TASK STATEMENT: Show every line below where "shoulder" can be found.

DATASET RECORDS:
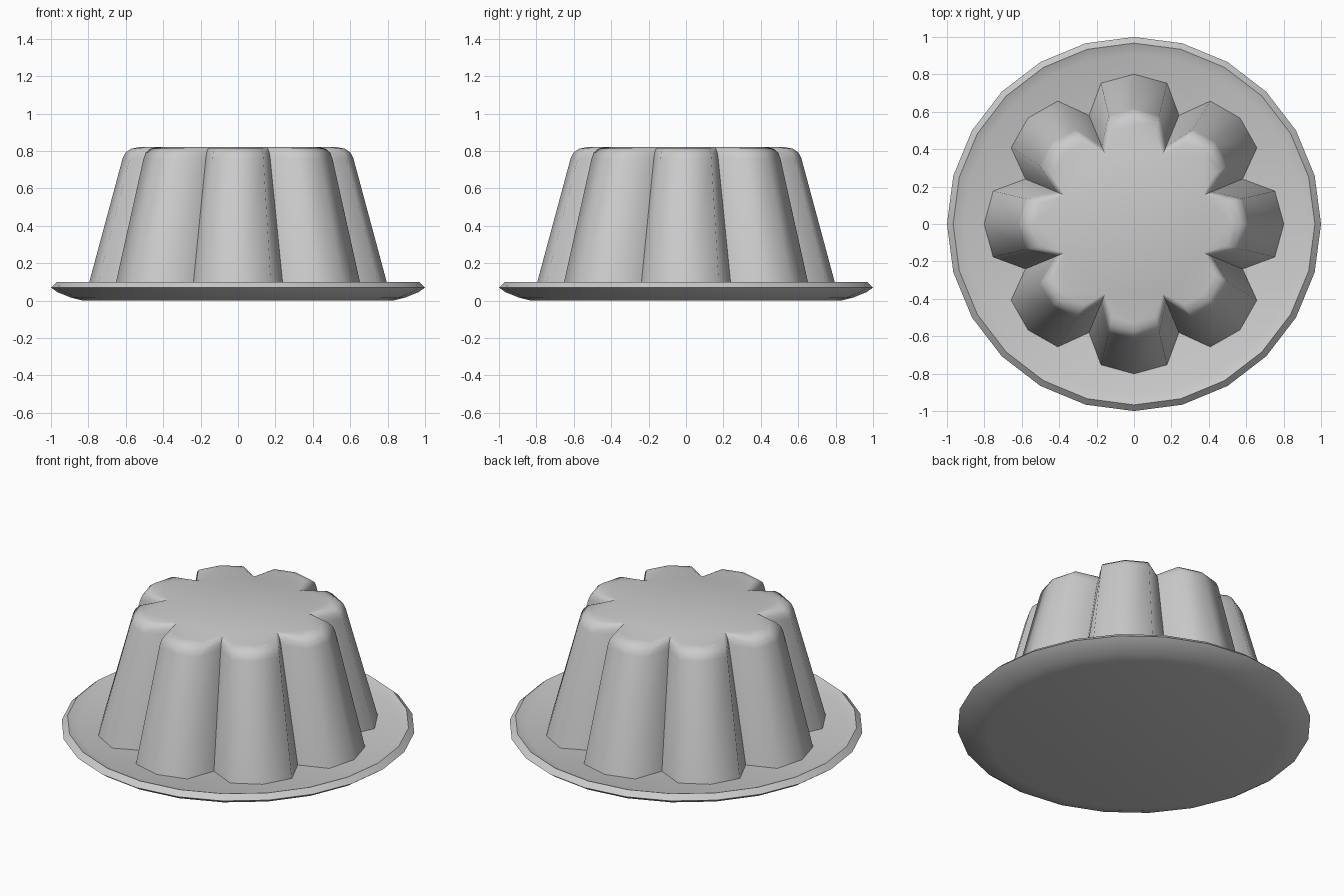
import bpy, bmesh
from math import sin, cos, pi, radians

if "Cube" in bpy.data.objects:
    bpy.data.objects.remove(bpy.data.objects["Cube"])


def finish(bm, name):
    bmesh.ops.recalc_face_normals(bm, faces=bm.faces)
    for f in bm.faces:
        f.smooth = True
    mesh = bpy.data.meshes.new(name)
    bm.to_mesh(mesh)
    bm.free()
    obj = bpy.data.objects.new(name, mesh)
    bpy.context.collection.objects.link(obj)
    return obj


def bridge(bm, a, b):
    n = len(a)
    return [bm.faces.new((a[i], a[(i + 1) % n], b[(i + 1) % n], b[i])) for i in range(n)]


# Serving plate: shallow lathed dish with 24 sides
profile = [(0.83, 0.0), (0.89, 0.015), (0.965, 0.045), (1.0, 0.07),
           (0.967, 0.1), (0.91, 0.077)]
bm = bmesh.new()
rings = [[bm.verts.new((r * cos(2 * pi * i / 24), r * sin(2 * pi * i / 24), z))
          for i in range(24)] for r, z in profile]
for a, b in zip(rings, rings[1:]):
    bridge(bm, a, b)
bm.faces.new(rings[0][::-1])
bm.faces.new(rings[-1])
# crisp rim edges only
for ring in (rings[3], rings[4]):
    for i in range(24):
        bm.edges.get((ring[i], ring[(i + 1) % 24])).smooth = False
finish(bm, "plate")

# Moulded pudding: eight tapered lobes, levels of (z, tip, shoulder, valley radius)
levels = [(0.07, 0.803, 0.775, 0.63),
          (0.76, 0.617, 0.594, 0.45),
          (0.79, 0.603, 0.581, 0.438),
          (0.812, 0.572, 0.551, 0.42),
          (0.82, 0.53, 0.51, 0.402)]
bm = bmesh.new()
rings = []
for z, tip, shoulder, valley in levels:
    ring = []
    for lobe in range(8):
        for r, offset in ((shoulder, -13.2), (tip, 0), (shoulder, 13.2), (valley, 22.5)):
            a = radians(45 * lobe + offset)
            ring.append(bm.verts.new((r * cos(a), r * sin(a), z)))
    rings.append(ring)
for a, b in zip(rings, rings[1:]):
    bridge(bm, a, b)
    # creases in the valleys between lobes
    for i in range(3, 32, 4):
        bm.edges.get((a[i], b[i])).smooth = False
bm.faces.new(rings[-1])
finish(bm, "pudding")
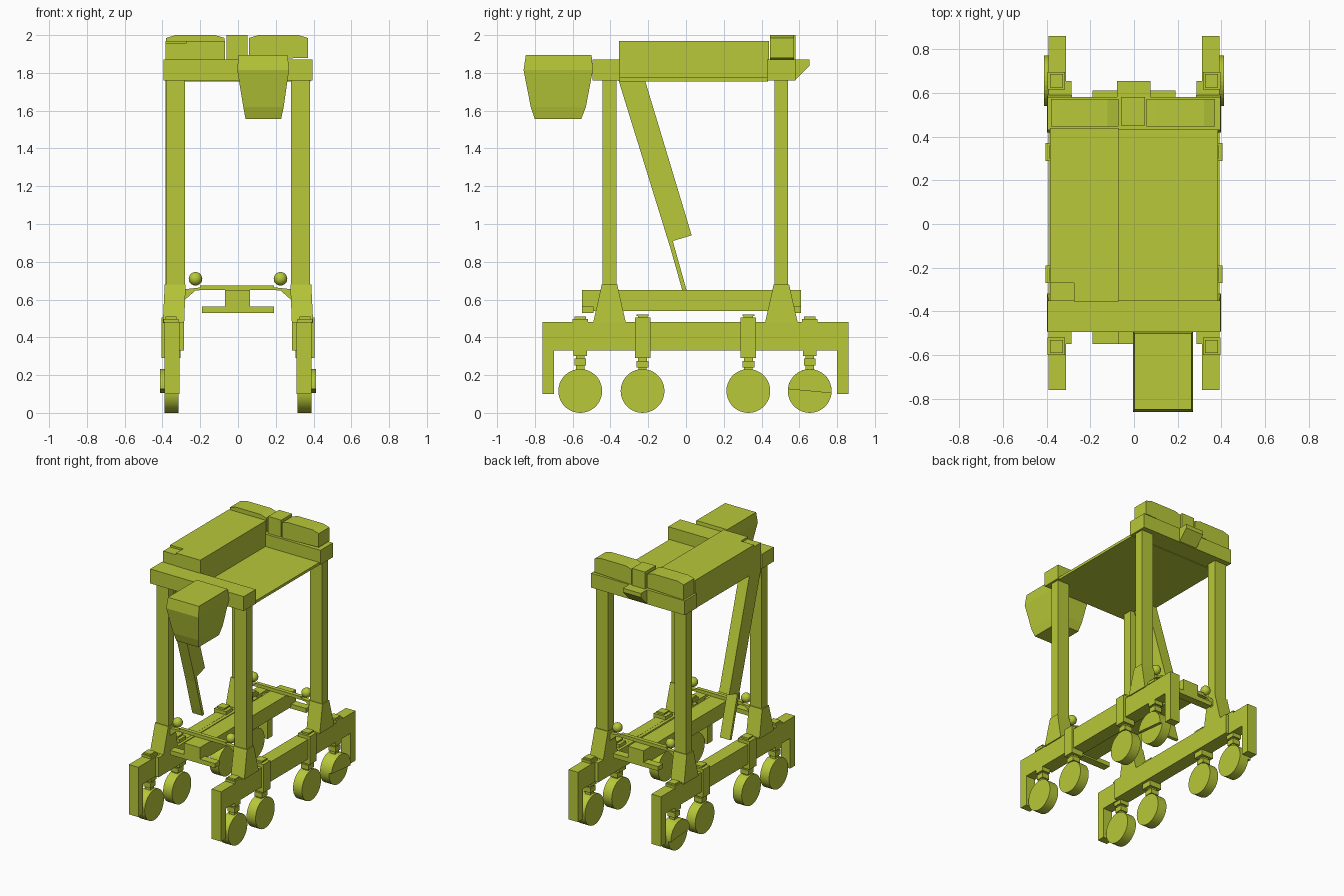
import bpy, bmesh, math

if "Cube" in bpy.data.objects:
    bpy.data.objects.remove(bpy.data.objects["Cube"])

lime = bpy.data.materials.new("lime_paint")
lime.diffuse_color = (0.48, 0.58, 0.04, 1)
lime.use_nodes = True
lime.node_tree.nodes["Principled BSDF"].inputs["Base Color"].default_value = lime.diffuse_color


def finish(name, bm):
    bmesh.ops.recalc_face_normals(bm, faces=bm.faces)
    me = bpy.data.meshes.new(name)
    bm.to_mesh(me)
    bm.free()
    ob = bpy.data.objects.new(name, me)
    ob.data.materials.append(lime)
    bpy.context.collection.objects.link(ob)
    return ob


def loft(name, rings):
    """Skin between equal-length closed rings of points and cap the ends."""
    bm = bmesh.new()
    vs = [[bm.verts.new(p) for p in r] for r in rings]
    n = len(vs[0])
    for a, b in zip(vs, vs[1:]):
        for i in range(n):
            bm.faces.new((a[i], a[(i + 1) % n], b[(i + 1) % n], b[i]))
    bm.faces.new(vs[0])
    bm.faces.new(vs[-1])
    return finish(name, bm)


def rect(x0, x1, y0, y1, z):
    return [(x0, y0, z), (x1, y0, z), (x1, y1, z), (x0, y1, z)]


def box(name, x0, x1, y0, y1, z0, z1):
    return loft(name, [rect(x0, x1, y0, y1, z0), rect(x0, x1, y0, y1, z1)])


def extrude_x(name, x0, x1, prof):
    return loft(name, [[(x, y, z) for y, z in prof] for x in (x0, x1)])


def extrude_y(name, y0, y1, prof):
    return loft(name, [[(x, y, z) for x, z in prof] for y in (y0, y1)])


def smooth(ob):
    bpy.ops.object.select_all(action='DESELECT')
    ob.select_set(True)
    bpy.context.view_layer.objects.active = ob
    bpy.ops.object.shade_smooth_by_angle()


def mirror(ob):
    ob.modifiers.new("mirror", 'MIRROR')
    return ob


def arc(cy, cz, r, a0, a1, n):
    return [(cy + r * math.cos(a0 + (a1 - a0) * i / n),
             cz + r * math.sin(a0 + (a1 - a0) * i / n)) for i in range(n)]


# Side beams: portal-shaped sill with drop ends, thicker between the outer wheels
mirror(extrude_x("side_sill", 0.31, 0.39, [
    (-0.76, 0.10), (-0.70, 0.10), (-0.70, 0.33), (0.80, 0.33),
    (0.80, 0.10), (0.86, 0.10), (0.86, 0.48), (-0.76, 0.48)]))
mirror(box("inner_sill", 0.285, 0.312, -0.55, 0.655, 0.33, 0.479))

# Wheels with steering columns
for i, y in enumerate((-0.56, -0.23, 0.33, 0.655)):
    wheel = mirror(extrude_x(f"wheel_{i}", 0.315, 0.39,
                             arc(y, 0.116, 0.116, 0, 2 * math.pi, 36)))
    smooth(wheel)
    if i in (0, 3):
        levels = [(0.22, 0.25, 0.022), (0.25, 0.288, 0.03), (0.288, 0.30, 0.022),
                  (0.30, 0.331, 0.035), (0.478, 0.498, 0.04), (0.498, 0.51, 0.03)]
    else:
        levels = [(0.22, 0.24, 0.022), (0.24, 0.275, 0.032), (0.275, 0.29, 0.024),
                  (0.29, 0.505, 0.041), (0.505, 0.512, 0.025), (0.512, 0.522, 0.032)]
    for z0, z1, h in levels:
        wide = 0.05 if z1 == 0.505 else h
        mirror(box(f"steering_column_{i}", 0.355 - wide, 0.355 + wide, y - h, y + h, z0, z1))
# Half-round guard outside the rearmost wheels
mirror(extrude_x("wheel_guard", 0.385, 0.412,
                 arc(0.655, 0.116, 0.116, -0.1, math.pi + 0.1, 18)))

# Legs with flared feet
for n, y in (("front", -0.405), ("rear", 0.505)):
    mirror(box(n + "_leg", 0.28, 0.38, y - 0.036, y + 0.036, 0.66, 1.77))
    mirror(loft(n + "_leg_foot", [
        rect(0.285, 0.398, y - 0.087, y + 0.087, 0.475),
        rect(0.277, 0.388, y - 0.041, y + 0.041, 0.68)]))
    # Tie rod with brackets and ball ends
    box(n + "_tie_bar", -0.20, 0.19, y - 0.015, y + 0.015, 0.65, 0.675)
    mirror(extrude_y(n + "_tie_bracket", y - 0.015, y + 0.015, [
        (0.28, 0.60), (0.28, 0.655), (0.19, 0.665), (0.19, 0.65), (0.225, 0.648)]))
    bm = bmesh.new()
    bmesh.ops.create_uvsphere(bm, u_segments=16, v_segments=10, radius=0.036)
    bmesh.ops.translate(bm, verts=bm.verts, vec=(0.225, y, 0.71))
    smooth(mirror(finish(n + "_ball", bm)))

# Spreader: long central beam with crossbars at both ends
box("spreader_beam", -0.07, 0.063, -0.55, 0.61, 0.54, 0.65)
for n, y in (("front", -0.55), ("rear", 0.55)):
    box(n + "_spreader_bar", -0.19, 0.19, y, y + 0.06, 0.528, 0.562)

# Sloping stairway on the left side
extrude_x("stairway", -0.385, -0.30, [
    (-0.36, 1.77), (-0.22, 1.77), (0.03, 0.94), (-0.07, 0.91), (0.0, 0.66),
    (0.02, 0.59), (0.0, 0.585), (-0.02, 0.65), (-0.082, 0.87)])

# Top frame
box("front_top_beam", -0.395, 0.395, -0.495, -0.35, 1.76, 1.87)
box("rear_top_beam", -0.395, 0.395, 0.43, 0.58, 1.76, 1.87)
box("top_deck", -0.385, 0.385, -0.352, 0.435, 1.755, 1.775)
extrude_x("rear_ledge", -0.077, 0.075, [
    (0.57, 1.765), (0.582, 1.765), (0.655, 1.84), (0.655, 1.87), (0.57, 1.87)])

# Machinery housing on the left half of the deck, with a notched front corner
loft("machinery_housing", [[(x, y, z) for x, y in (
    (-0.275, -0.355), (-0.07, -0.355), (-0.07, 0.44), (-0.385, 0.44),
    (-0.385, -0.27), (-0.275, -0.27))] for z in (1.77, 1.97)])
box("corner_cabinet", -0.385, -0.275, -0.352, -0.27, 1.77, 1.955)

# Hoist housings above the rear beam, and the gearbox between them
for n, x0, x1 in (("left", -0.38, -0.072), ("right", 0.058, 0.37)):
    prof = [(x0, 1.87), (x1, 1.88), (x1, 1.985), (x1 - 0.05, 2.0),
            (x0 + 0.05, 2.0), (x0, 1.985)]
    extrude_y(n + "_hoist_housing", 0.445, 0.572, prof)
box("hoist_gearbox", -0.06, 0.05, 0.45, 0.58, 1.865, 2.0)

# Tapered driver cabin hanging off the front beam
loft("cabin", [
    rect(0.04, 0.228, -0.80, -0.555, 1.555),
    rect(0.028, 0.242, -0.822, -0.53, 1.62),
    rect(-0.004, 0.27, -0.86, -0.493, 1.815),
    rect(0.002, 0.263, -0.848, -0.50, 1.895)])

TASK SOLUTION:
# Moulded pudding: eight tapered lobes, levels of (z, tip, shoulder, valley radius)
for z, tip, shoulder, valley in levels:
        for r, offset in ((shoulder, -13.2), (tip, 0), (shoulder, 13.2), (valley, 22.5)):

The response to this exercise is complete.